When you think of Rookie of the Year candidates, it basically comes down to you and LeBron James. Are you concerned at all that this incident could be blown up to such a proportion that it could actually affect you capturing Rookie of the Year honors?

Anthony: Yes, I do believe that. I was just talking to somebody the other day about it. This little incident has been blown up so big that, I mean, I guess the Rookie of the Year award is slowly going down the ocean right now.

How cognizant are you about all the comparisons between you two guys? Is it that much of a competition in your eyes? You only play each other twice a year.

Anthony: I mean, I don't see why it's a big deal or a big competition. People say it's a rivalry. I don't see how it's a rivalry. We only play each other twice a year. Everywhere I go, people want to say LeBron's name to me. I get tired of hearing that name to be honest with you. Deep down inside, I want to explode like, "Please, don't say that name to me anymore. I don't want to hear his name." Not taking anything away from LeBron because me and LeBron are close. On his end, I know he gets tired of hearing my name too because everywhere we go we hear it.

Who was the first person you spoke to about it (the decision not to play) after the game once you realized that you were wrong about it? Who was the first person you reached out to?

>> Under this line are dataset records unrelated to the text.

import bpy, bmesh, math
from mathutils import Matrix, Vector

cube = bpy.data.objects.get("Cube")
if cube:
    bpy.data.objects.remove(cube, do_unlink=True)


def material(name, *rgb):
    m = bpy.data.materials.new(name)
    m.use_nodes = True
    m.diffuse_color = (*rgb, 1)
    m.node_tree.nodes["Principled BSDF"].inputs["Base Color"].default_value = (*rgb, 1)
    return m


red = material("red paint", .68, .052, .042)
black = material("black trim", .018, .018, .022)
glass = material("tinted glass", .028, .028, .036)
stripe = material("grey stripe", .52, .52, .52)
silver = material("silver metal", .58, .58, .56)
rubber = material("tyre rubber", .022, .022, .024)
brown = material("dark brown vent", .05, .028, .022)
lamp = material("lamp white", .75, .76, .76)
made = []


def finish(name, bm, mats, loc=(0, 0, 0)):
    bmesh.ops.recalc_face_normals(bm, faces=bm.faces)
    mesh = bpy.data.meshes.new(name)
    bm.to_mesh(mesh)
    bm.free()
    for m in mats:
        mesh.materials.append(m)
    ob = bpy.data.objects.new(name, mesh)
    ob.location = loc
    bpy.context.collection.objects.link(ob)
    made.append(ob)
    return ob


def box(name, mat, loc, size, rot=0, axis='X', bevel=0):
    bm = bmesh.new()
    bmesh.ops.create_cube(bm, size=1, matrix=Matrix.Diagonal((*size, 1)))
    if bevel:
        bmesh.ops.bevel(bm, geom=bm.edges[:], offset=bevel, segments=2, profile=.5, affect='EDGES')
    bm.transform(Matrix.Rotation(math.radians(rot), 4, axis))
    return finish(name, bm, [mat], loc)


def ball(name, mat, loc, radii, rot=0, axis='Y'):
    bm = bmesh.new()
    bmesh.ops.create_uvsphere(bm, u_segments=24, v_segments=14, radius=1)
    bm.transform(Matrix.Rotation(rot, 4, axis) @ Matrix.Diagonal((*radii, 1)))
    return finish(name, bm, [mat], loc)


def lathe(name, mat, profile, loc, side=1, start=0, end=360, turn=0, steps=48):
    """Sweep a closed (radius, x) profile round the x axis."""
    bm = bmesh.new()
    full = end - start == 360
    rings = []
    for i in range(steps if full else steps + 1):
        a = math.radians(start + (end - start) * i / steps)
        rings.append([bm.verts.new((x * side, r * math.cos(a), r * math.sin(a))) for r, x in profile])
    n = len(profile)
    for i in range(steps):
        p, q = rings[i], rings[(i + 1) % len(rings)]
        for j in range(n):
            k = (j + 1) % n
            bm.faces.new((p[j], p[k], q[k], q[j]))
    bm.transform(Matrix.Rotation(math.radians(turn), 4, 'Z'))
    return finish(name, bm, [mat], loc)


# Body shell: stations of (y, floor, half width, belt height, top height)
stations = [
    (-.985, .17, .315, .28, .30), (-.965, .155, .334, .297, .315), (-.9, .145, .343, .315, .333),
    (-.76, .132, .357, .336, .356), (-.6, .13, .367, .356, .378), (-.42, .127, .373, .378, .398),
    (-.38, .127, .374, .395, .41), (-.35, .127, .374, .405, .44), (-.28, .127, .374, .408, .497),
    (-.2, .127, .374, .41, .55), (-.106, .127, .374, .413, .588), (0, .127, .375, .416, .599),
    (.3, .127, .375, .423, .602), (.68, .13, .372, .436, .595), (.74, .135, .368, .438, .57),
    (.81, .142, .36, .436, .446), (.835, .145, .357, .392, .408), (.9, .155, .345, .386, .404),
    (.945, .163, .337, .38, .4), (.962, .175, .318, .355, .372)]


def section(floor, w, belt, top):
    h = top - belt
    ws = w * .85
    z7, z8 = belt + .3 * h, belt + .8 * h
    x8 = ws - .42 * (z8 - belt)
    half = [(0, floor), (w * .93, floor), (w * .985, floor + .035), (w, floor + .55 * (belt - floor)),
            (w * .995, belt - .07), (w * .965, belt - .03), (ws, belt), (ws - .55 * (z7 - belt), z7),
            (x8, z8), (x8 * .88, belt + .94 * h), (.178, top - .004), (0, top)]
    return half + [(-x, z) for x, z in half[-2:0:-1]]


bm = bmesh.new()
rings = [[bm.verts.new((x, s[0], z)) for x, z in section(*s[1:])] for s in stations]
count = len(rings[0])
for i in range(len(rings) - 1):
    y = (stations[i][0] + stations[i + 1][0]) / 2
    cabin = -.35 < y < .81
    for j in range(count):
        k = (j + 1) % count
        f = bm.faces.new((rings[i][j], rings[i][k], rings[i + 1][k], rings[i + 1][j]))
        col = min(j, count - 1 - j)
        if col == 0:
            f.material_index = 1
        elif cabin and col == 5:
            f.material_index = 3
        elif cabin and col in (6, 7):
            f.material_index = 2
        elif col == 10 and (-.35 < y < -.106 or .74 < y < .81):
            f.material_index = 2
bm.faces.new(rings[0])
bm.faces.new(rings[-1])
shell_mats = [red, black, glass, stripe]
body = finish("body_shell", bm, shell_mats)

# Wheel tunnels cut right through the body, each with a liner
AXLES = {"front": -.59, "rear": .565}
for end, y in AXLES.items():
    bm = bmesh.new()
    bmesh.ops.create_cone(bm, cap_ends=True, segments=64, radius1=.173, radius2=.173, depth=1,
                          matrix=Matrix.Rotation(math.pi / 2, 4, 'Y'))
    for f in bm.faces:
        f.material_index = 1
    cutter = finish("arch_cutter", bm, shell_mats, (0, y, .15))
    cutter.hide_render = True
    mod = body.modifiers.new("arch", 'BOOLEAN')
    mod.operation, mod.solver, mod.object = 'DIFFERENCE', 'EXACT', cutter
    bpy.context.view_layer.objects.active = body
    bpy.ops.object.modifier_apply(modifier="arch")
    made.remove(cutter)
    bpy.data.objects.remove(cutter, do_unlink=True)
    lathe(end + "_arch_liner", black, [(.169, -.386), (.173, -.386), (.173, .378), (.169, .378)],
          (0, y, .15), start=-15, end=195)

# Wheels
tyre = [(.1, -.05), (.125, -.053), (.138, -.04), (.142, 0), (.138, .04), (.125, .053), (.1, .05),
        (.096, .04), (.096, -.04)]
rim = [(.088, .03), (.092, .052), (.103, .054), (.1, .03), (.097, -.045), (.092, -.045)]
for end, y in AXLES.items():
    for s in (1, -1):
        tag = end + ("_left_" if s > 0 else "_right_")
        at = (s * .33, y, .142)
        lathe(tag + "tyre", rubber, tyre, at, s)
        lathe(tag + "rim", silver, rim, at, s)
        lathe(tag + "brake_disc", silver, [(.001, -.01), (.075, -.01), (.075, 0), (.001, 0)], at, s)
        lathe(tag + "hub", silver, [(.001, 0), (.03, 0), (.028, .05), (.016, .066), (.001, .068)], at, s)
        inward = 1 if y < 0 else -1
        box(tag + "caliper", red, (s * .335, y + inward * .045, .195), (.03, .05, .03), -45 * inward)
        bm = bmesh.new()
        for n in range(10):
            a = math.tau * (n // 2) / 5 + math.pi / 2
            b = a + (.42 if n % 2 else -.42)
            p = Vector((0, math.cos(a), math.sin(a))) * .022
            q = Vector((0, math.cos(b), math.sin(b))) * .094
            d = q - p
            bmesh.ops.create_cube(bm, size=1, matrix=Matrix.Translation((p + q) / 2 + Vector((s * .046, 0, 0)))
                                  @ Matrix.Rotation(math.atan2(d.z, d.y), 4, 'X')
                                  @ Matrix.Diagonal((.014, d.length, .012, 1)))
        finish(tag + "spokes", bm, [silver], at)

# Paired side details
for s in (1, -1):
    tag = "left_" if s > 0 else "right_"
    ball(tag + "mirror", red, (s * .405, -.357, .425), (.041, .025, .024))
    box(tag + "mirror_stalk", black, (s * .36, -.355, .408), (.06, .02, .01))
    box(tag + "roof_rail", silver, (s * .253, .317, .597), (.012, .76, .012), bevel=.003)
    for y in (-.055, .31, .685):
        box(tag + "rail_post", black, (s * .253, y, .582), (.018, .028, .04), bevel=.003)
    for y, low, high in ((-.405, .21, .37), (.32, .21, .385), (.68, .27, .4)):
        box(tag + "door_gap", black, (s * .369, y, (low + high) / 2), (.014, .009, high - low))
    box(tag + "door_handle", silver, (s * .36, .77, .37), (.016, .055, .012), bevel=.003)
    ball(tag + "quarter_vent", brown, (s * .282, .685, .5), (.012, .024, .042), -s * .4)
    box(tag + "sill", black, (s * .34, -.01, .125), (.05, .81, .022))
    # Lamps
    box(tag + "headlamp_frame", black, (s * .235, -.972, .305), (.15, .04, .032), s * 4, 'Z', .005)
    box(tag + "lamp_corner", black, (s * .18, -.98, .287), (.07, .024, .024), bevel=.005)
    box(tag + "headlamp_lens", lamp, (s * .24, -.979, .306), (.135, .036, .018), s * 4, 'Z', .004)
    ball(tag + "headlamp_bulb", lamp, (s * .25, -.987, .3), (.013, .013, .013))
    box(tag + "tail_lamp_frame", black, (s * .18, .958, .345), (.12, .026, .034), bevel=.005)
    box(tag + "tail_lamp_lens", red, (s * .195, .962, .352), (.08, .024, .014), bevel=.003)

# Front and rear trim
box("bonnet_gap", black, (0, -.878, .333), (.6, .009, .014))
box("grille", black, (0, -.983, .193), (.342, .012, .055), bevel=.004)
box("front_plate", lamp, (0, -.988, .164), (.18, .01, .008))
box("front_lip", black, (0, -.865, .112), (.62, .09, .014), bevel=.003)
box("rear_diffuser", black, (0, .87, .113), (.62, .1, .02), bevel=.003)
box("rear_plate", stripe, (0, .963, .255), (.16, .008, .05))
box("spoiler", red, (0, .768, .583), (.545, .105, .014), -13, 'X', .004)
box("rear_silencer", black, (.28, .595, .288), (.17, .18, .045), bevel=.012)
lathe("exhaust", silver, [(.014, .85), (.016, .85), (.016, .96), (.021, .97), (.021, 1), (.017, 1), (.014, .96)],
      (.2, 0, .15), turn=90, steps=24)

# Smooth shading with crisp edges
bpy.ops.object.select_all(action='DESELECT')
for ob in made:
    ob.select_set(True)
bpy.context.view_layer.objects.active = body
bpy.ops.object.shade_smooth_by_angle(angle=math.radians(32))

Anthony: Nobody. I turned my phone off. I didn't want to talk to anybody. I called my mother; she didn't answer the phone. Then I got a call from her a week later. I got a message on my answering machine and she was like, "This is your mother, call me back Mr. Controversy," and I'm like, "What's going on?" Everybody calling me saying, "You're on every channel, every newspaper" and I'm like, "Over a little incident that I apologized to my team for and thought it was over?" ... That just goes to show you that any little thing can get blown up.